Charles A. Moose

Charles A. Moose left the police force to write a book about the search for the D.C.-area snipers. (Sun photo by Andre F. Chung / September 14, 2003)

BETHESDA - Charles A. Moose, who famously battled the press during last fall's sniper manhunt and claims in his new book that the media's conduct contributed to five shootings, is now pitching his book like any other celebrity - in the media.

He may need them now, but he still doesn't respect them.

In an interview during the weekend, at the beginning of a monthlong media blitz that will include an appearance on The Tonight Show with Jay Leno, Moose said to two reporters: "I respect the fact that you're not a criminal and I'm glad you're working, but I don't really like what you do."

The former Montgomery County police chief's book, Three Weeks in October, comes out today, and Moose will do what it takes to sell it - even if it means placing himself in the center of the spotlight he shunned during the sniper shootings almost one year ago.

He will appear on NBC's Today Show this morning and CBS' Early Show tomorrow, then return to Washington for local television. Later this week he will fly to Los Angeles to chat with Jay Leno - he is a little nervous about that - before returning to New York for radio interviews.

The 322-page book tells, in alternating chapters, the story of last fall's shootings and of Moose's personal history - his childhood in rural North Carolina and his rise through the Portland, Ore., Police Bureau.

Moose, 50, writes of feeling "under siege" after the initial spate of killings, and says the shooting of a boy outside his middle school in Bowie left him feeling "as depressed as I've ever been." The book also reveals details about the crimes that have not been previously disclosed:

  • The sniper suspects who were eventually arrested, John Allen Muhammad and Lee Boyd Malvo, watched from nearby as the task force charged into a Richmond, Va., gas station and arrested two undocumented immigrants who had been using a pay phone and driving a white van.

    Moose writes, "One report I heard said that one of the snipers had made the telephone call, hung up, stepped across the street to buy a candy bar and was standing on the sidewalk eating it when the task force arrived. He stood and watched as the two unfortunate illegal aliens were arrested."

  • Mildred Muhammad, the ex-wife of John Allen Muhammad, had worked at a Michael's craft store.

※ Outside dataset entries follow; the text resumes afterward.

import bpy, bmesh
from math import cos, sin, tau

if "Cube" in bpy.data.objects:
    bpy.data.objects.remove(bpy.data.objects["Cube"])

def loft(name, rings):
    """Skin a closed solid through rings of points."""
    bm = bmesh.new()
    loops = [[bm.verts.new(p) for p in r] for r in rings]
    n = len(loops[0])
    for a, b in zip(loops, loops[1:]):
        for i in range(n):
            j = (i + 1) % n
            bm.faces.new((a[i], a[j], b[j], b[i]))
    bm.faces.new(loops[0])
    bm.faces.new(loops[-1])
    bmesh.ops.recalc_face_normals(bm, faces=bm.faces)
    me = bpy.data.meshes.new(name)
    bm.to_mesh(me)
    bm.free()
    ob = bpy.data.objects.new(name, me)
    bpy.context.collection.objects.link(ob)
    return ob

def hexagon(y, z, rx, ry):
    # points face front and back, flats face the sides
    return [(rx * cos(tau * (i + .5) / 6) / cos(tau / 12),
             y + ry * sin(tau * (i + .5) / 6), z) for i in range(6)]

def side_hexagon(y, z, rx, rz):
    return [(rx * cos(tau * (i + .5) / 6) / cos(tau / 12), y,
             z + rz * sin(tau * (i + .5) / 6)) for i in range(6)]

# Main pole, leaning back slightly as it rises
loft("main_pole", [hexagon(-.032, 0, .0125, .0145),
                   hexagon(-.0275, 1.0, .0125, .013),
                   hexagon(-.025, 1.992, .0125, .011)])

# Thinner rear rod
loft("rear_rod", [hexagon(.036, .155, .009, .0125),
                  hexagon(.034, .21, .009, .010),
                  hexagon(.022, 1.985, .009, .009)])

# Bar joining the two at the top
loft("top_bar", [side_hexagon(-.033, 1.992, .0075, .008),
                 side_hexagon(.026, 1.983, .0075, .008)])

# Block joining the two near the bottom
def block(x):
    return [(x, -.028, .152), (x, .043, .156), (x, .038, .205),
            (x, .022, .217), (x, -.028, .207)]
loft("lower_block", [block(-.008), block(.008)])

Several shootings were in Michael's parking lots, or near them. Moose called the connection only a "weird puzzle piece" and would not say if it points to a motive in the shootings.

  • The snipers stuffed blue socks into the holes they had cut in the trunk of their car - one for the .223-caliber Bushmaster rifle and one for its scope - so they wouldn't be so conspicuous.

  • Malvo was supposed to be the lookout on the morning the suspects were arrested at a Frederick-area rest stop, but he fell asleep. Members of the task force were able to move in on the car and arrest the suspects without resistance.

    Moose writes that the relief he felt from the arrests was tempered by the reality that 10 people had been killed and three wounded, and his wish was that he could have stopped the killing sooner. This was brought home when he met with the victims' families the day of the arrest.

    Feeling the loss

    "It was very real for me, seeing the pain these families felt, feeling the loss they had experienced. It made the case all the more human and horrible," he wrote. "It also made it impossible, somehow, for me to feel any jubilation about solving the crime."

    In the three intense weeks leading to the arrest, Moose wondered if the police would ever catch the suspects - and if he would keep his job. If the shootings continued for another week, he figured, people would have been calling for him to step down.

    "I often thought during this period, This is probably the last job I'll have in law enforcement," he wrote.

    Book deal

    As it turns out, Moose stayed on as Montgomery County police chief until June, when controversy over his book deal forced his resignation. The county's ethics commission ruled in the spring that his taking money from a book publisher violated a law that forbade county officials from profiting from their jobs.